» WHAT IS EXPECTED
Take every line from the data that has the word "span" in it.

====== SOURCE DATA ======

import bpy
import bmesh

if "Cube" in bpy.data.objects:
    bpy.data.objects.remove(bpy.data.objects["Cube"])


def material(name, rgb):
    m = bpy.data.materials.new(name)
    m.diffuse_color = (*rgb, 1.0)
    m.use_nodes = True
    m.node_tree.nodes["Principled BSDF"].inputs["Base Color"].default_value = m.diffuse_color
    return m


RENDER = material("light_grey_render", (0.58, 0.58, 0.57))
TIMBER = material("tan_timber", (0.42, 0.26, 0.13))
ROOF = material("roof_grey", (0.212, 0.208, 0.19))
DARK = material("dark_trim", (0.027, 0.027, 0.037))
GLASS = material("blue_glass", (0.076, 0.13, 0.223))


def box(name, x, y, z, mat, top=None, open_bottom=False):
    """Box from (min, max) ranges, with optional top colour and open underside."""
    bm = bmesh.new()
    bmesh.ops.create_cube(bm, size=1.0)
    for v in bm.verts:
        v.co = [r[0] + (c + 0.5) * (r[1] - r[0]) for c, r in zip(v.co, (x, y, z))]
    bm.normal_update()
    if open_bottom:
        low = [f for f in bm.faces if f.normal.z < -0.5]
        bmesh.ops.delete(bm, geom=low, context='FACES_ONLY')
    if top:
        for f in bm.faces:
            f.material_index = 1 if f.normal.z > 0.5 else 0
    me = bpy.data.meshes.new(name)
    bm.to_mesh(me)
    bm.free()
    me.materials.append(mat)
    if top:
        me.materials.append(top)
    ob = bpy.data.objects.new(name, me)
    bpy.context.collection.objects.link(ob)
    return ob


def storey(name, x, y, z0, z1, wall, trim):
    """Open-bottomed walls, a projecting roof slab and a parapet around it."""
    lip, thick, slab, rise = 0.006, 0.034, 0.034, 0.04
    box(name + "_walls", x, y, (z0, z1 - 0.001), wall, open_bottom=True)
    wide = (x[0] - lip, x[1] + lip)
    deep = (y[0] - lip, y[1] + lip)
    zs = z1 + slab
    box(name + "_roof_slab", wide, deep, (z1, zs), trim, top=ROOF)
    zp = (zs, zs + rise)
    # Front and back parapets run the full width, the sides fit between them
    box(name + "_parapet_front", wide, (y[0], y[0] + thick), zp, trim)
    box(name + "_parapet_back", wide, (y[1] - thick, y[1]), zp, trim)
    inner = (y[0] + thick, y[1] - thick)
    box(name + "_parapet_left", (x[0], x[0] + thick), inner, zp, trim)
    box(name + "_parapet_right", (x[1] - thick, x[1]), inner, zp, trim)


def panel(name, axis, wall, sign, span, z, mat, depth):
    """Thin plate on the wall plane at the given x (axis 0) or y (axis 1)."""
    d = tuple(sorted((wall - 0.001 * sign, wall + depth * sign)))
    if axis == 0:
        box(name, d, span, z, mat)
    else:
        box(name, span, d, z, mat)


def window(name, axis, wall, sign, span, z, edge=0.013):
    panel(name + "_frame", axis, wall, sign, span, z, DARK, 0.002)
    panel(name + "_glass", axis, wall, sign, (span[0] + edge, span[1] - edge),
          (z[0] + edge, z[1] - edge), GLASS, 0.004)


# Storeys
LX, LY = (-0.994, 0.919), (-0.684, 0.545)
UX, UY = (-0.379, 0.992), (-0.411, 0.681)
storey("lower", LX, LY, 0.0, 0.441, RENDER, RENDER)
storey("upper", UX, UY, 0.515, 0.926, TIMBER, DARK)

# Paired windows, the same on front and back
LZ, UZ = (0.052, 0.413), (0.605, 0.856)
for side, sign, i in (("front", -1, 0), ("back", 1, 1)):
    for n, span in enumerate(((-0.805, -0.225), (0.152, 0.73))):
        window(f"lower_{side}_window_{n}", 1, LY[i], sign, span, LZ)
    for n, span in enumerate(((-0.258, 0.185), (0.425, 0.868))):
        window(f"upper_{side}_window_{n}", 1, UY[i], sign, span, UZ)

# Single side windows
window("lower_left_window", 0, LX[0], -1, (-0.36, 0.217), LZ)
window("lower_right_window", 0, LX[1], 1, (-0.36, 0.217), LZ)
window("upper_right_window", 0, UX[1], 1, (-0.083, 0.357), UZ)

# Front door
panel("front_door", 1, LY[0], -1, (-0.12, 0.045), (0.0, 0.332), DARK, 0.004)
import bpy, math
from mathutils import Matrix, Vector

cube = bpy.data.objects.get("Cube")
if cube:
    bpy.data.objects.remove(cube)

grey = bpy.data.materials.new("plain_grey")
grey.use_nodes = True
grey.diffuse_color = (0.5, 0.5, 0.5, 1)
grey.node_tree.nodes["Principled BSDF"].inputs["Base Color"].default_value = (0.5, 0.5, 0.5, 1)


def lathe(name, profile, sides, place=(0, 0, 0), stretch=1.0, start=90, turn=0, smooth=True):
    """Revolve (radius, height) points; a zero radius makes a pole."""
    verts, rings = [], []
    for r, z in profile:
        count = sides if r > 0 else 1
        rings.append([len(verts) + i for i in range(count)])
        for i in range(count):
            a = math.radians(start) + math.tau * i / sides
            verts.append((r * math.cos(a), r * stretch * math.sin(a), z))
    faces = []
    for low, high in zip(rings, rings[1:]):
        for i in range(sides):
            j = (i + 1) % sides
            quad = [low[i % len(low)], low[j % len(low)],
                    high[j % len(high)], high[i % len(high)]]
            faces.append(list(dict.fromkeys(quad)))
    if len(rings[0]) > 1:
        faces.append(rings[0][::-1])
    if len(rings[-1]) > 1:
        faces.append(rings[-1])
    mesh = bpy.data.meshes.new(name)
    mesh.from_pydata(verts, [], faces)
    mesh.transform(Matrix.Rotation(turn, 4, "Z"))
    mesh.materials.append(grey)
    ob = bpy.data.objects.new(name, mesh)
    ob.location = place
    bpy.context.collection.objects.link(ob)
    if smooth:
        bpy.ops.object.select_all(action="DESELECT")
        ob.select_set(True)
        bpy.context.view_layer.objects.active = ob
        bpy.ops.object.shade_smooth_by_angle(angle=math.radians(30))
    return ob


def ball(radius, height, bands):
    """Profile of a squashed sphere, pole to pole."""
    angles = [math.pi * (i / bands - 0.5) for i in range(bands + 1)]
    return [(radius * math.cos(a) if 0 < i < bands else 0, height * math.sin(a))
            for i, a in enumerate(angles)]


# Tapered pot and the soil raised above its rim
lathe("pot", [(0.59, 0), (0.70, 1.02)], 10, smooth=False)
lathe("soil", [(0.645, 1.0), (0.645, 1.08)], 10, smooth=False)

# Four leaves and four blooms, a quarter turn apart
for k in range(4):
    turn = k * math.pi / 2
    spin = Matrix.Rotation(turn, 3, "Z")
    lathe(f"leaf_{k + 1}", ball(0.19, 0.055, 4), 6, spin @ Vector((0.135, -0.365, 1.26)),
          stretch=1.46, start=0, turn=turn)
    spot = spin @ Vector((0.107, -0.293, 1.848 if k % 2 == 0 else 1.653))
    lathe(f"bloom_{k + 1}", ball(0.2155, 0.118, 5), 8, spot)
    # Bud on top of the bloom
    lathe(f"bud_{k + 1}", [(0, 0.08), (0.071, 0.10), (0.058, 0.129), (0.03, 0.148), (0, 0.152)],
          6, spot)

======

» EXPECTED ANSWER
def panel(name, axis, wall, sign, span, z, mat, depth):
        box(name, d, span, z, mat)
        box(name, span, d, z, mat)
def window(name, axis, wall, sign, span, z, edge=0.013):
    panel(name + "_frame", axis, wall, sign, span, z, DARK, 0.002)
    panel(name + "_glass", axis, wall, sign, (span[0] + edge, span[1] - edge),
    for n, span in enumerate(((-0.805, -0.225), (0.152, 0.73))):
        window(f"lower_{side}_window_{n}", 1, LY[i], sign, span, LZ)
    for n, span in enumerate(((-0.258, 0.185), (0.425, 0.868))):
        window(f"upper_{side}_window_{n}", 1, UY[i], sign, span, UZ)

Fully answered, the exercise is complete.